What happens when you get tired of fighting? What happens when you actually don’t want to be alone, isolated, or unwilling to ask for support. Perhaps the lesson that we all need to hear is “if you don’t stick up for yourself no one else will AND you can always ask for help”.

SO, lean on others and set healthy boundaries. Having one way or another only creates disfunction within ourselves, our relationships, our community at large. It all starts with saying “hey I want to share something” or “hey can I have some help”. If you start small, its really not that scary, and some of that stubbornness will lessen overtime and you’ll be grateful when it does.

Returning to Self (A "How To" Guide)

It’s been awhile since there has been a new blog update, so I figured the perfect topic would be how to “return to self” or in other words, after you loosing yourself in the minutia of life how do you still return to what you love, are compassionate about, to yourself. Tons of things can distract us from being who we want to be, peers, family expectations/responsibilities, school/work, other things that we busy ourselves with.
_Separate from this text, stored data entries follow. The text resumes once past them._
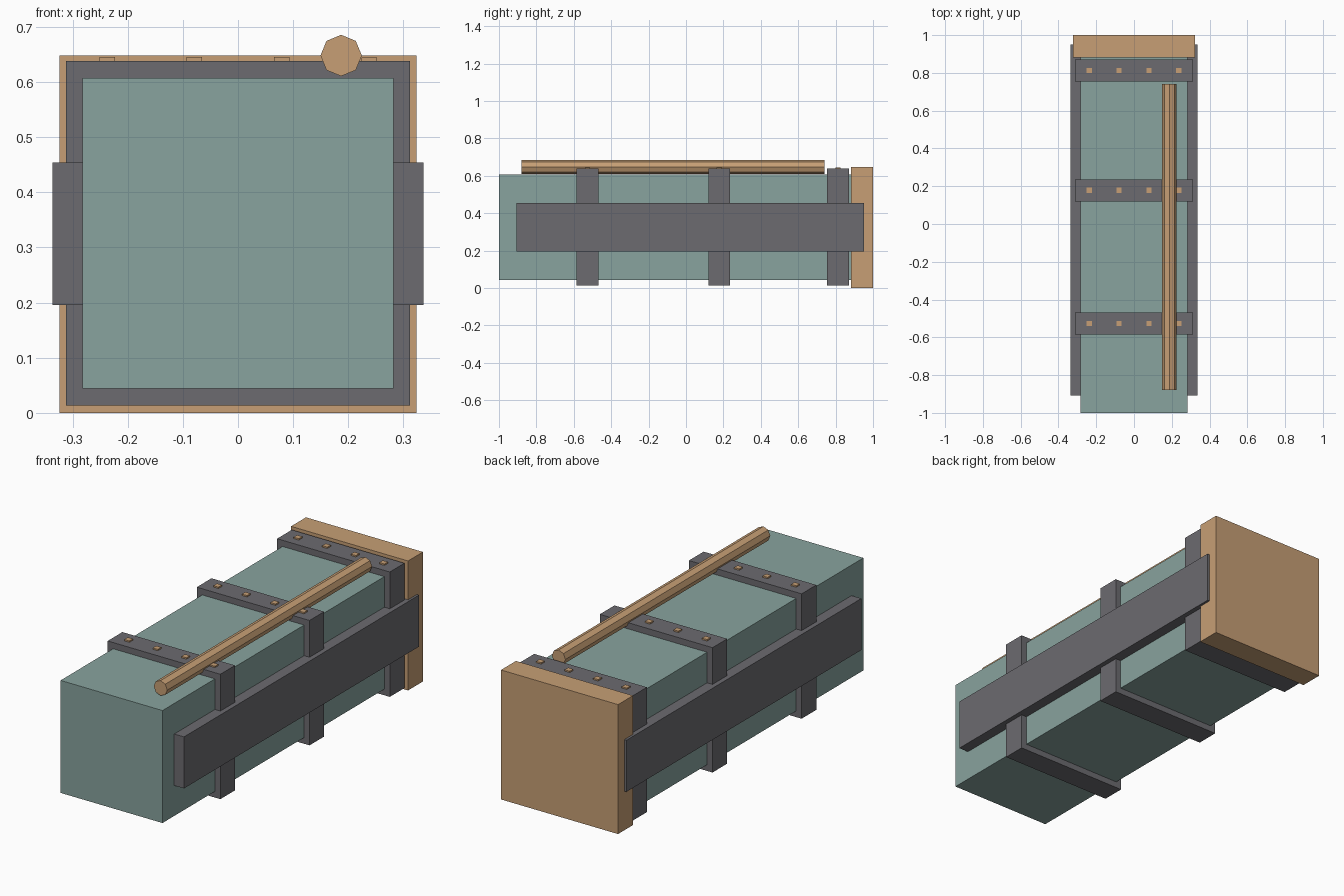
import bpy, math

if "Cube" in bpy.data.objects:
    bpy.data.objects.remove(bpy.data.objects["Cube"])


def material(name, rgb):
    m = bpy.data.materials.new(name)
    m.diffuse_color = (*rgb, 1)
    m.use_nodes = True
    m.node_tree.nodes["Principled BSDF"].inputs["Base Color"].default_value = m.diffuse_color
    return m


teal = material("dull_teal", (0.246, 0.366, 0.342))
wood = material("tan_wood", (0.571, 0.347, 0.178))
grey = material("dark_grey", (0.150, 0.147, 0.162))


def box(name, x, y, z, mat):
    """Box from (min, max) ranges on each axis."""
    bpy.ops.mesh.primitive_cube_add(size=1)
    ob = bpy.context.object
    ob.name = name
    for v in ob.data.vertices:
        v.co = [r[0] if c < 0 else r[1] for c, r in zip(v.co, (x, y, z))]
    ob.data.materials.append(mat)
    return ob


# Main body and end plate
box("body", (-0.282, 0.282), (-1, 0.885), (0.044, 0.607), teal)
box("end_plate", (-0.324, 0.324), (0.882, 1), (0, 0.648), wood)

# Bands around the body, each with four studs on top
for i, y in enumerate((-0.527, 0.178, 0.813)):
    box(f"band_{i}", (-0.312, 0.312), (y - 0.058, y + 0.058), (0.013, 0.638), grey)
    for j in range(4):
        x = -0.237 + 0.158 * j
        box(f"stud_{i}_{j}", (x - 0.014, x + 0.014), (y - 0.014, y + 0.014),
            (0.63, 0.645), wood)

# Side rails
for side, x in (("left", (-0.336, -0.281)), ("right", (0.281, 0.336))):
    box(f"rail_{side}", x, (-0.907, 0.951), (0.196, 0.454), grey)

# Eight-sided rod lying on top, corner upward
bpy.ops.mesh.primitive_cylinder_add(vertices=8, radius=0.0375, depth=1.62,
                                    location=(0.187, -0.07, 0.648),
                                    rotation=(math.pi / 2, 0, 0))
rod = bpy.context.object
rod.name = "top_rod"
rod.data.materials.append(wood)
We can recognize when we have gotten off track when we notice feeling exhausted often, lonely, sad, discontent with life and where it’s taking us. We may start engaging in dysfunctional behaviors like playing video games to excess, over using substances, eating too much or too little, over working etc.

Here are things that you can do to recenter yourself, and connect with who you are:
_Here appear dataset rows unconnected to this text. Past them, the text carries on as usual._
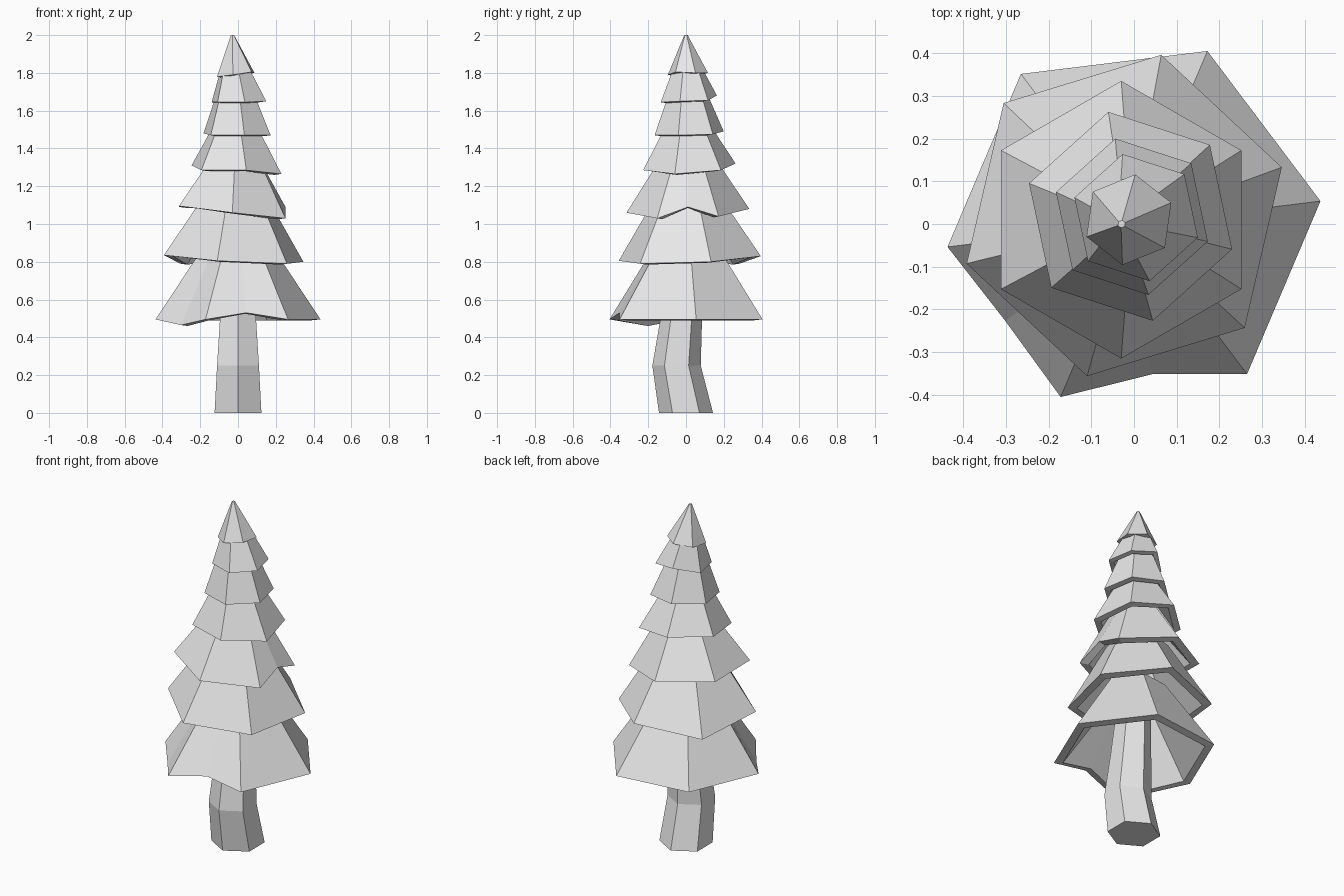
import bpy
import bmesh
from math import cos, sin, radians, floor
from mathutils import Vector

cube = bpy.data.objects.get("Cube")
if cube:
    bpy.data.objects.remove(cube, do_unlink=True)

grey = bpy.data.materials.new("plain_grey")
grey.use_nodes = True
grey.diffuse_color = (0.8, 0.8, 0.8, 1)
grey.node_tree.nodes["Principled BSDF"].inputs["Base Color"].default_value = (0.8, 0.8, 0.8, 1)


def make_object(name, rings):
    """Skin a stack of equal rings and cap both ends."""
    bm = bmesh.new()
    loops = [[bm.verts.new(p) for p in ring] for ring in rings]
    count = len(loops[0])
    for low, high in zip(loops, loops[1:]):
        for i in range(count):
            j = (i + 1) % count
            bm.faces.new((low[i], low[j], high[j], high[i]))
    bm.faces.new(loops[0])
    bm.faces.new(loops[-1])
    bmesh.ops.recalc_face_normals(bm, faces=bm.faces)
    mesh = bpy.data.meshes.new(name)
    bm.to_mesh(mesh)
    bm.free()
    mesh.materials.append(grey)
    obj = bpy.data.objects.new(name, mesh)
    bpy.context.collection.objects.link(obj)
    return obj


def hexagon(center, radius, turn, z, lifts=None, dents=None):
    """Hexagon ring; lifts raise corners, dents add points along the sides."""
    lifts = lifts or [0] * 6
    dents = dents or {}

    def corner(i):
        a = radians(turn + 60 * i)
        return Vector((center[0] + radius * cos(a), center[1] + radius * sin(a),
                       z + lifts[i % 6] / 100))

    ring = []
    for key in sorted(list(range(6)) + list(dents)):
        p = corner(floor(key))
        if key in dents:
            lift, push = dents[key]
            p = (p + corner(floor(key) + 1)) / 2
            p.x = center[0] + (p.x - center[0]) * push
            p.y = center[1] + (p.y - center[1]) * push
            p.z += lift / 100
        ring.append(p)
    return ring


def branch_tier(name, center, radius, turn, z, lifts, top, dents=None, wall=0.05):
    """Hollow skirt: inner ceiling, inner rim, outer rim, top."""
    dents = dents or {}
    flat = {k: (0, 1) for k in dents}
    top_center, top_radius, top_z = top
    make_object(name, [
        hexagon(top_center, top_radius * 0.7, turn, top_z - 0.06, None, flat),
        hexagon(center, radius - wall, turn, z - 0.005, lifts, dents),
        hexagon(center, radius, turn, z, lifts, dents),
        hexagon(top_center, top_radius, turn, top_z, None, flat),
    ])


# Bent trunk
make_object("trunk", [
    hexagon((0, 0), 0.143, 30, 0),
    hexagon((0, -0.05), 0.128, 30, 0.25),
    hexagon((0, -0.025), 0.11, 30, 0.5),
    hexagon((0, 0), 0.09, 30, 0.8),
])

# Branch tiers from the ground up
axis = (-0.015, 0.01)
branch_tier("branches_lowest", (0, 0), 0.44, 7, 0.495, [0] * 6,
            ((0, 0), 0.17, 0.9), {3.5: (-3, 0.99), 4.5: (3.5, 0.93)})
branch_tier("branches_second", (-0.023, 0.02), 0.386, 17, 0.8, [0, 3, -1, 3.5, 0.5, -1],
            (axis, 0.165, 1.16))
branch_tier("branches_third", (-0.03, 0.01), 0.325, 30, 1.06, [-2, 2, 3, 3.5, 0, -3],
            (axis, 0.13, 1.37), {5.5: (5.5, 1)})
branch_tier("branches_fourth", (-0.008, 0.018), 0.25, 42, 1.285, [0, 3.5, 2.5, 0, 0, -2],
            (axis, 0.11, 1.54), wall=0.04)
branch_tier("branches_fifth", (-0.005, 0.017), 0.187, 42, 1.47, [0.5, 2, 1, 0, 0, 0],
            (axis, 0.1, 1.7), wall=0.035)
branch_tier("branches_sixth", (0.005, 0.015), 0.152, 42, 1.645, [1, 3.5, 0, 0, 0, 0.5],
            (axis, 0.08, 1.82), wall=0.03)
branch_tier("tree_tip", (-0.012, 0.01), 0.107, 22, 1.79, [1, 1, 0, -1, 0, 1.5],
            ((-0.029, 0), 0.009, 2), wall=0.03)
  • Spending a few minutes near a river, stream, or creek or simply outside to enjoy nature

  • Lying on the ground and taking in the fresh air
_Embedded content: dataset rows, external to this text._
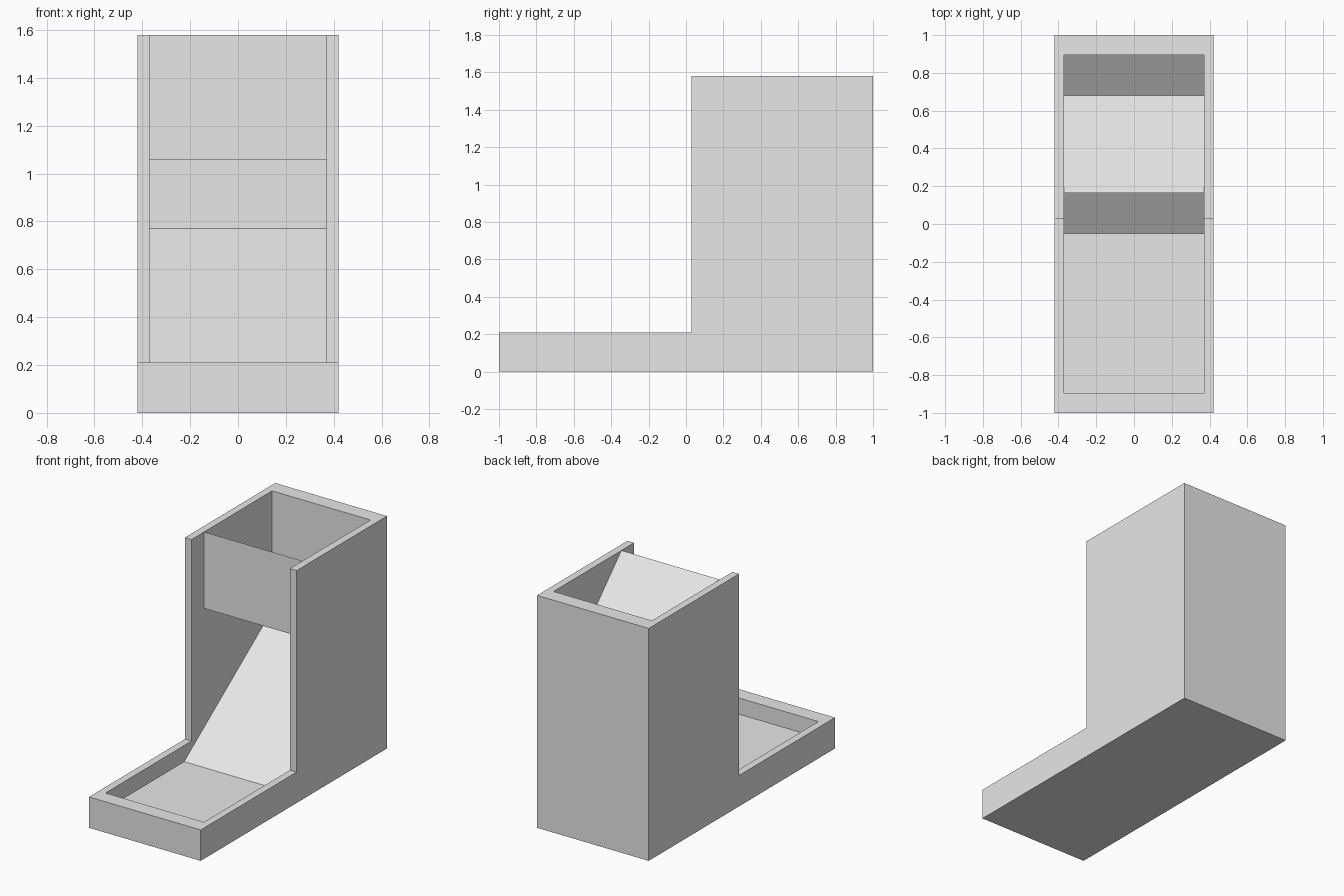
import bpy
import bmesh

cube = bpy.data.objects.get("Cube")
if cube:
    bpy.data.objects.remove(cube, do_unlink=True)

grey = bpy.data.materials.new("plain grey")
grey.use_nodes = True
grey.diffuse_color = (0.8, 0.8, 0.8, 1)
grey.node_tree.nodes["Principled BSDF"].inputs["Base Color"].default_value = (0.8, 0.8, 0.8, 1)


def prism(name, profile, half_width):
    """Extrude a (y, z) profile across x, centred on x = 0."""
    bm = bmesh.new()
    face = bm.faces.new([bm.verts.new((-half_width, y, z)) for y, z in profile])
    extruded = bmesh.ops.extrude_face_region(bm, geom=[face])["geom"]
    moved = [v for v in extruded if isinstance(v, bmesh.types.BMVert)]
    bmesh.ops.translate(bm, verts=moved, vec=(2 * half_width, 0, 0))
    bmesh.ops.recalc_face_normals(bm, faces=bm.faces)
    mesh = bpy.data.meshes.new(name)
    bm.to_mesh(mesh)
    bm.free()
    mesh.materials.append(grey)
    obj = bpy.data.objects.new(name, mesh)
    bpy.context.collection.objects.link(obj)
    return obj


OUTER, INNER = 0.42, 0.37
TOP, RIM, FLOOR = 1.58, 0.21, 0.10
INSIDE = 0.895      # inner face of the front and back walls
STEP = 0.03         # front edge of the tall side walls

# L-shaped housing
housing = prism("housing", [(-1, 0), (1, 0), (1, TOP), (STEP, TOP),
                            (STEP, RIM), (-1, RIM)], OUTER)

# Cavity leaves the tray floor and the ramp behind it
cavity = prism("cavity_cutter", [(-INSIDE, FLOOR), (-0.05, FLOOR), (INSIDE, 0.77),
                                 (INSIDE, 2), (-INSIDE, 2)], INNER)
cavity.hide_render = True
cut = housing.modifiers.new("hollow", 'BOOLEAN')
cut.operation = 'DIFFERENCE'
cut.solver = 'EXACT'
cut.object = cavity
bpy.context.view_layer.objects.active = housing
bpy.ops.object.modifier_apply(modifier=cut.name)
bpy.data.objects.remove(cavity, do_unlink=True)

# Hopper wedge: upright front panel with a chute sloping to the back
prism("hopper_wedge", [(0.165, 1.06), (0.68, 1.06), (0.165, TOP)], INNER)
  • Being with a loved one without distractions

  • Sitting on the porch while reading, or knitting something, or with a nice drink

  • Walking or driving for an hour, any direction without a destination

  • Play air (or real) guitar or drums while listening to music

  • Greeting sunrise

  • Driving out to where the city lights do not interfere with the night sky

  • Praying or meditation

  • Sitting on a bridge with legs dangling over

  • Sitting by a window in a cafe and writing

  • Sitting in a circle of trees

  • Potting plants, being sure to get hands very muddy

  • Beholding beauty, grace, gratitude of things in life

All of these examples and more can help you slow down and refill your energy, with little effort. Making this a routine creates a cycle in which you can return home to myself every morning and every evening. Perhaps doing something on a schedule will bare the most fruits of true connection with self. The great thing is that after you do these practices, you can return to the world with renewed energy to go about your daily life. By taking time for yourself, the quality of your work in the rest of your life can improve.

Assessing Whether Your Teen/Child Needs Help

As parents there are a ton of things to consider/worry about. If you think your child may be in a position that they can benefit from therapy, here are some questions to ask yourself to help clarify.

  • What is your child telling you through their behaviors?

  • What physical symptoms has your child been experiencing?

  • What are you worried about for your child?

  • Are you as the parent experiencing anything that could be indirectly affecting your children?

Remember your children don’t have the same language adults have when it comes to explaining whats going on with them, ask them about their feelings. Again, emotional and mental issues often show up somatically, through physical pain, nausea, dizziness, sleep changes.

Your children are sponges, yes you may not be verbally sharing your stresses with them, yet your children are quite perspectives to their environment and the people in it.

Respond with Acceptance

Move Away from Blame

Blaming yourself, your child or others will most likely lead to anger and resentment

Start the Conversation

In a calm and clear way communicate your concern

Reach out for Support

Assemble a support system for yourself and your teen, whether that’s family, friends and/or a treatment team.